*** Information given ***

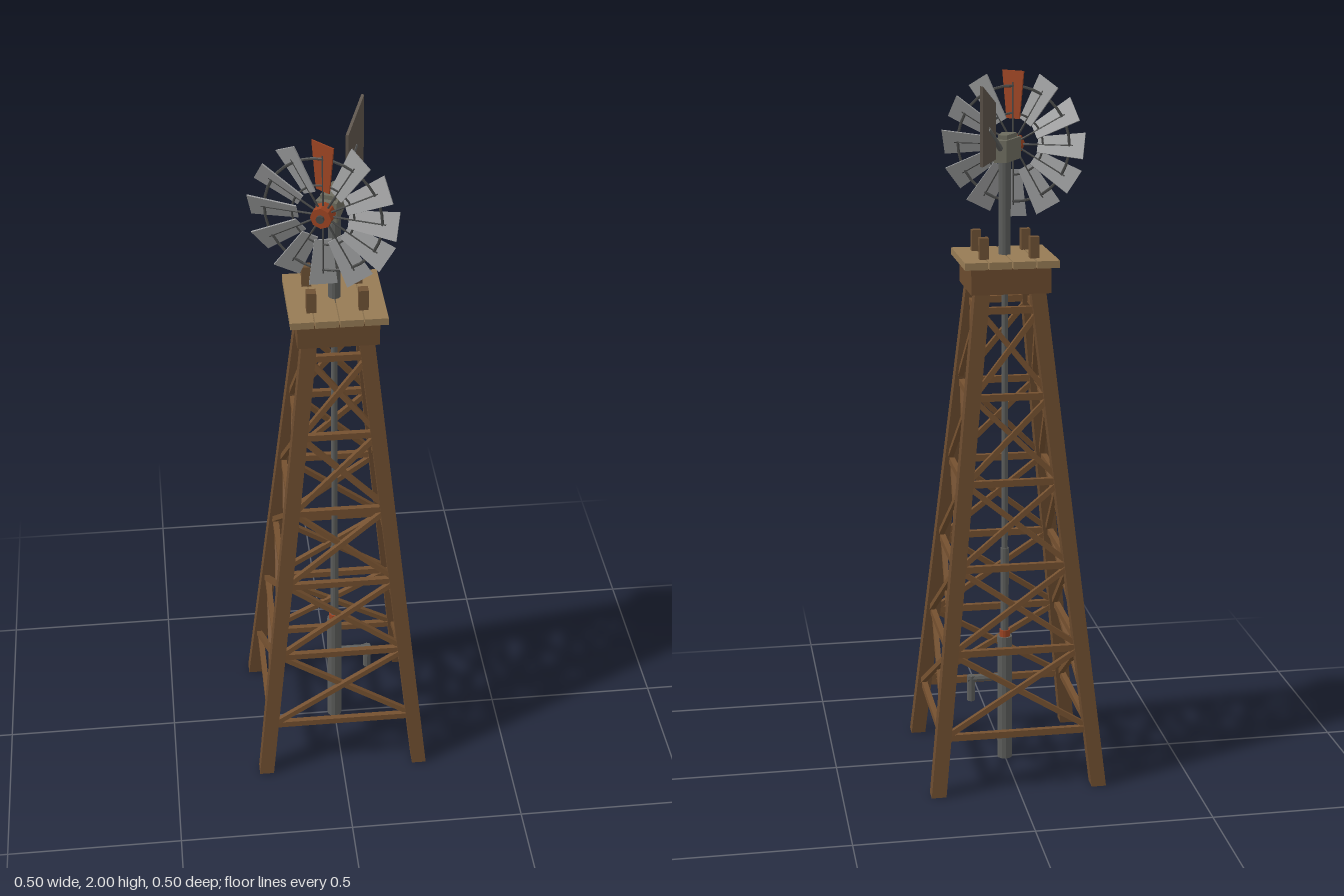
import * as THREE from 'three';

const mat = (color, side = THREE.FrontSide) =>
  new THREE.MeshStandardMaterial({ color, side, flatShading: true });
const wood = mat(0x6b4b2e), brace = mat(0x74502f), plank = mat(0x967b55), post = mat(0x6f5235);
const steel = mat(0x5c5d5b), dark = mat(0x454645), blade = mat(0x9b9c9d);
const red = mat(0x9a4322), housing = mat(0x6c6b5e), vaneMat = mat(0x5b5249);

function add(parent, name, geometry, material, x = 0, y = 0, z = 0) {
  const mesh = new THREE.Mesh(geometry, material);
  mesh.name = name;
  mesh.position.set(x, y, z);
  parent.add(mesh);
  return mesh;
}

// Bar or rod running between two points
function between(parent, name, a, b, material, w, round = false) {
  const from = new THREE.Vector3(...a), to = new THREE.Vector3(...b);
  const dir = to.clone().sub(from), len = dir.length();
  const geo = round ? new THREE.CylinderGeometry(w, w, len, 8) : new THREE.BoxGeometry(w, len, w);
  const mesh = add(parent, name, geo, material);
  mesh.position.copy(from).add(to).multiplyScalar(0.5);
  mesh.quaternion.setFromUnitVectors(new THREE.Vector3(0, 1, 0), dir.normalize());
  return mesh;
}

// Distance of a leg's centre line from the axis at height y
const legAt = (y) => 0.231 - 0.108 * y;

function buildTower(root) {
  const tower = new THREE.Group();
  tower.name = 'tower';
  root.add(tower);

  // Four square legs leaning inward
  const top = 1.48;
  for (const sx of [-1, 1]) for (const sz of [-1, 1]) {
    const geo = new THREE.BoxGeometry(0.042, top, 0.042).translate(0, top / 2, 0);
    const p = geo.attributes.position;
    for (let i = 0; i < p.count; i++) {
      const d = legAt(p.getY(i));
      p.setX(i, p.getX(i) + sx * d);
      p.setZ(i, p.getZ(i) + sz * d);
    }
    geo.computeVertexNormals();
    add(tower, 'leg', geo, wood);
  }

  // Girts and crossed braces on each face
  const levels = [0.165, 0.405, 0.645, 0.885, 1.125, 1.365];
  for (let f = 0; f < 4; f++) {
    const face = new THREE.Group();
    face.name = 'bracedFace';
    face.rotation.y = f * Math.PI / 2;
    tower.add(face);
    levels.forEach((y, i) => {
      const d = legAt(y);
      add(face, 'girt', new THREE.BoxGeometry(2 * d, 0.019, 0.016), brace, 0, y, d);
      if (i === levels.length - 1) return;
      const y2 = levels[i + 1], d2 = legAt(y2);
      for (const s of [-1, 1]) {
        const off = s * 0.005;
        between(face, 'crossBrace', [-s * d, y, d + off], [s * d2, y2, d2 + off], brace, 0.015);
      }
    });
    // Apron board under the platform
    add(face, 'apronBoard', new THREE.BoxGeometry(0.222, 0.072, 0.02), wood, 0, 1.45, 0.101);
  }

  // Platform planks with narrow gaps, and short corner posts
  for (let i = 0; i < 4; i++)
    add(tower, 'platformPlank', new THREE.BoxGeometry(0.063, 0.02, 0.262), plank, (i - 1.5) * 0.0663, 1.497, 0);
  for (const x of [-0.07, 0.07]) for (const z of [-0.07, 0.07])
    add(tower, 'cornerPost', new THREE.BoxGeometry(0.026, 0.06, 0.026), post, x, 1.536, z);
}

function buildPump(root) {
  const pump = new THREE.Group();
  pump.name = 'pump';
  root.add(pump);
  const pipe = (name, r, y0, y1, m) =>
    add(pump, name, new THREE.CylinderGeometry(r, r, y1 - y0, 12), m, 0, (y0 + y1) / 2, 0);
  pipe('pumpBarrel', 0.022, 0, 0.38, steel);
  pipe('barrelCollar', 0.016, 0.38, 0.4, red);
  pipe('riserPipe', 0.012, 0.4, 0.65, steel);
  pipe('pumpRod', 0.009, 0.65, 1.5, steel);
  pipe('mast', 0.017, 1.42, 1.78, steel);
  // Spout reaching out and turning down
  between(pump, 'spoutArm', [0.01, 0.253, 0], [0.11, 0.253, 0], steel, 0.011, true);
  between(pump, 'spoutMouth', [0.1, 0.262, 0], [0.1, 0.185, 0], steel, 0.012, true);
}

function buildWheel(head) {
  const wheel = new THREE.Group();
  wheel.name = 'windWheel';
  wheel.position.z = 0.095;
  head.add(wheel);

  // Tapered, pitched sails
  const shape = new THREE.Shape([[-0.023, 0.07], [0.023, 0.07], [0.038, 0.202], [-0.038, 0.202]]
    .map(([x, y]) => new THREE.Vector2(x, y)));
  const sailGeo = new THREE.ExtrudeGeometry(shape, { depth: 0.004, bevelEnabled: false }).translate(0, 0, -0.002);
  for (let i = 0; i < 12; i++) {
    const arm = new THREE.Group();
    arm.name = 'sailArm';
    arm.rotation.z = i * Math.PI / 6;
    wheel.add(arm);
    add(arm, 'sail', sailGeo, i === 0 ? red : blade).rotation.y = -0.44;
    between(arm, 'spoke', [0, 0.015, 0], [0, 0.17, 0], dark, 0.003, true);
  }
  // Binding rings
  add(wheel, 'outerRing', new THREE.TorusGeometry(0.16, 0.004, 6, 36), dark);
  add(wheel, 'innerRing', new THREE.TorusGeometry(0.085, 0.003, 6, 30), dark);
  // Hub and axle
  between(wheel, 'hub', [0, 0, -0.02], [0, 0, 0.02], red, 0.029, true);
  between(wheel, 'axle', [0, 0, -0.06], [0, 0, 0.028], dark, 0.011, true);
}

function buildHead(root) {
  const head = new THREE.Group();
  head.name = 'turningHead';
  head.position.y = 1.8;
  head.rotation.y = -0.42;
  root.add(head);

  // Gearbox, wider toward the wheel, with a raised lid
  const tapered = (name, y, h, z0, z1, w0, w1) => {
    const shape = new THREE.Shape([[-w0, -z0], [w0, -z0], [w1, -z1], [-w1, -z1]]
      .map(([x, v]) => new THREE.Vector2(x, v)).reverse());
    const geo = new THREE.ExtrudeGeometry(shape, { depth: h, bevelEnabled: false });
    add(head, name, geo.rotateX(-Math.PI / 2), housing, 0, y, 0);
  };
  tapered('gearbox', -0.035, 0.06, -0.05, 0.07, 0.018, 0.029);
  tapered('gearboxLid', 0.025, 0.012, -0.025, 0.055, 0.013, 0.021);

  // Tail boom and vane
  between(head, 'tailBoom', [0, 0, -0.04], [0, 0.07, -0.18], steel, 0.008, true);
  const vane = new THREE.Shape([[0.108, -0.018], [0.244, -0.022], [0.244, 0.188], [0.108, 0.132]]
    .map(([x, y]) => new THREE.Vector2(x, y)));
  const vaneGeo = new THREE.ExtrudeGeometry(vane, { depth: 0.008, bevelEnabled: false });
  add(head, 'tailVane', vaneGeo.translate(0, 0, -0.004).rotateY(Math.PI / 2), vaneMat);

  buildWheel(head);
}

export function createModel() {
  const model = new THREE.Group();
  model.name = 'waterPumpingWindmill';
  buildTower(model);
  buildPump(model);
  buildHead(model);
  return model;
}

*** End of Information given ***

## Work instruction
What number of lines in the data above include the string "function"? Answer with that number only.

## The completed task
7